Saturday, January 1, 2011

Roger McDonald

January, 2011: At the airport, I bought a copy of When Colts Ran (2010) by Roger McDonald. I was on my way to New Zealand, to stay with Roger and his family - his daughter Anna is my bride-to-be, as soon as same-sex marriages are legal, assuming that marriage between friends is also legal, and - hell! - bigamy, too, so that I can marry all my friends. Friendship being the holy bond of society.

Colts is about friendship between men, specifically Australian men. This is a theme Roger has written about before; my favourite part of Mr Darwin's Shooter was the troubled, unfulfilled friendship, the intimacy and distance, between Covington and a character whose name I can't remember (not Charles Darwin). In fact, Colts began as a short story, which is now one of the later chapters, about a tentatively burgeoning friendship between two men that is cut short by an unforgivable betrayal. Maybe it's wrong to say that Colts is about friendship. I could say that it's about male identity, about being a man in Australia, about being an Australian man who hasn't been able to prove his manhood by fighting in WWI or II or by chopping down ironbarks or building a railway through wilderness, or all those manly feats that have already been greedily fulfilled by our ancestors. What manhood-proving feats are left?

A day or two later, I come back to my computer, thinking: what I liked best about Colts wasn't what Roger had to say about the various themes that cropped up; few of the questions that the characters ask - about life - end up being answered. Instead, it was a mood, or an emotion, of insatiable yearning that all the characters are gripped by at some point or another; a yearning for more of all the best parts of life - intimacy, fulfillment of one's potential, a sense of connection.
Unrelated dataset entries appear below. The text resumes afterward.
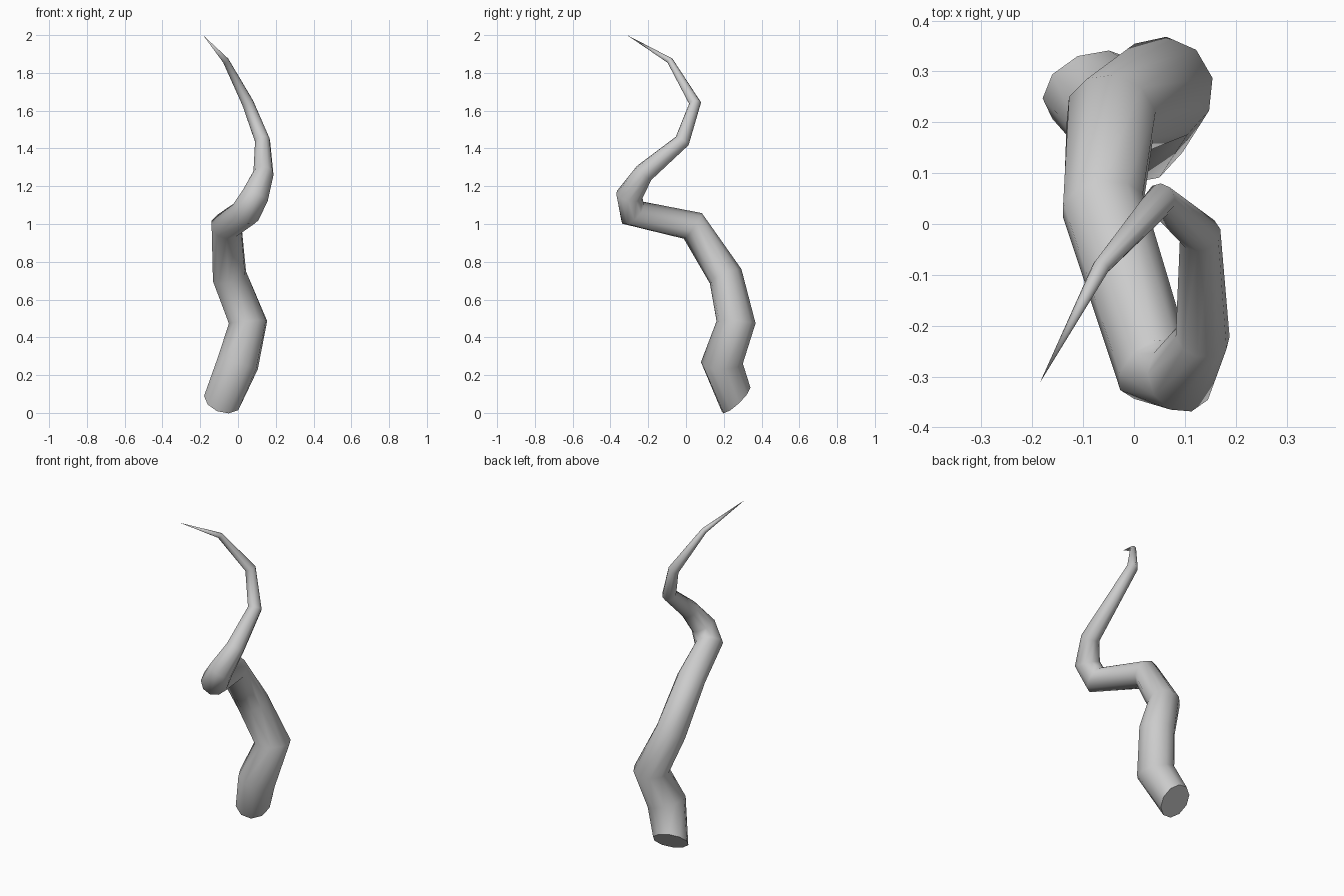
import bpy, bmesh, math
from mathutils import Vector

if "Cube" in bpy.data.objects:
    bpy.data.objects.remove(bpy.data.objects["Cube"])

SIDES = 10
# centre line: x, y, z, radius
path = [
    (-0.080, 0.265, 0.071, 0.103),
    (0.000, 0.190, 0.265, 0.112),
    (0.053, 0.265, 0.480, 0.104),
    (-0.045, 0.210, 0.723, 0.092),
    (-0.061, 0.036, 0.990, 0.083),
    (0.040, -0.283, 1.060, 0.080),
    (0.092, -0.300, 1.152, 0.072),
    (0.135, -0.222, 1.270, 0.054),
    (0.130, -0.020, 1.440, 0.041),
    (0.052, 0.048, 1.640, 0.032),
    (-0.065, -0.085, 1.865, 0.017),
]
tip = Vector((-0.185, -0.312, 2.0))
points = [Vector(p[:3]) for p in path] + [tip]

bm = bmesh.new()
rings = []
side = Vector((1, 0, 0))
for i, (x, y, z, r) in enumerate(path):
    # ring faces along the bend's bisector; the base is cut at a slant
    if i == 0:
        normal = Vector((0.25, -0.67, 0.70)).normalized()
    else:
        normal = ((points[i] - points[i - 1]).normalized()
                  + (points[i + 1] - points[i]).normalized()).normalized()
    side = (side - normal * side.dot(normal)).normalized()
    up = normal.cross(side)
    ring = []
    for k in range(SIDES):
        a = math.tau * k / SIDES
        ring.append(bm.verts.new(points[i] + r * (side * math.cos(a) + up * math.sin(a))))
    rings.append(ring)

# side walls, pointed tip and base cap
for a, b in zip(rings, rings[1:]):
    for k in range(SIDES):
        n = (k + 1) % SIDES
        bm.faces.new((a[k], a[n], b[n], b[k]))
end = bm.verts.new(tip)
for k in range(SIDES):
    bm.faces.new((rings[-1][k], rings[-1][(k + 1) % SIDES], end))
bm.faces.new(rings[0][::-1])
bmesh.ops.recalc_face_normals(bm, faces=bm.faces[:])

mesh = bpy.data.meshes.new("twisted_horn")
bm.to_mesh(mesh)
bm.free()
horn = bpy.data.objects.new("twisted_horn", mesh)
bpy.context.collection.objects.link(horn)
bpy.context.view_layer.objects.active = horn
horn.select_set(True)
bpy.ops.object.shade_smooth_by_angle(angle=math.radians(60))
The novel spans decades, so we get a chance to see the characters recognise the "limitations of their own being" (I read that phrase last night in D. H. Lawrence's The Rainbow). They yearn for the best parts, and slowly get used to the fact that most of 'living' is feeling disappointed, lonely, a failure: "Through every small opening in life, through the tiniest, most restricted nerve ends, through rips and tears and tatters, life pours."

One thing that's a bit daunting about Colts is the large cast of characters - each chapter focuses on a different character, often a person who was on the periphery of a previous chapter. This continues all the way to the end of the novel, so that the reader has to keep renewing their commitment vows to the novel, "Yes, I will take on a new character, one that I don't yet care two straws about; yes, I will leave behind the character of the last chapter, though I was just growing very fond of him." Kingsley Colts, whom we love the most, keeps getting a bit of a look in - this keeps us going. The themes, explored anew through each different man, are also strong enough to maintain a sense of continuum and advancement. But it was a bit like Moby Dick, when Melville would suddenly start discussing whale species - I'd have to take a breath, tell myself to let go, then catch hold all over again.

Here's a bit I liked, for its pantheism:

Colts turned off at Duck Creek, going up into the hill on a right-angled intersection taken on impulse. He felt an unsourceable excitement, a mixture of hope and despair, but where it came from was all around him. A desperation landscape made the heart feel glad concurrently with dragging him down. Hills and gullies were moods and emotions to him, part of his inexpressible being.

And another, for the two sides to 'unavailable'. A bit like the two sides to 'abandonment issues' (no, it doesn't mean we're afraid of being abandoned; it means we've gotten used to being abandoned, have grown to like the way it feels, and now have a dread fear of being trapped):

'Gil, are you there? The kids are frightened and they need you. Don't be unavailable when you're needed.'

An edge to that word, used by Erica when Dalrymple took jobs away from home, brooded, took long walks or went to the Five Alls until way after closing time and drove home blind as a bat. Unavailable, a word taken from a book about men and used to hobble him, he argued, whereas unavailable in Dalrymple's vocab meant something else - appetite defined as perfectly strange and perfectly beyond understanding. Unavailable to himself, which didn't mean don't try perfectly grasping.

Another line that came back to me was one that Veronica had read in "one of her novels" (slightly disparaging): "A woman goes where she is most appreciated."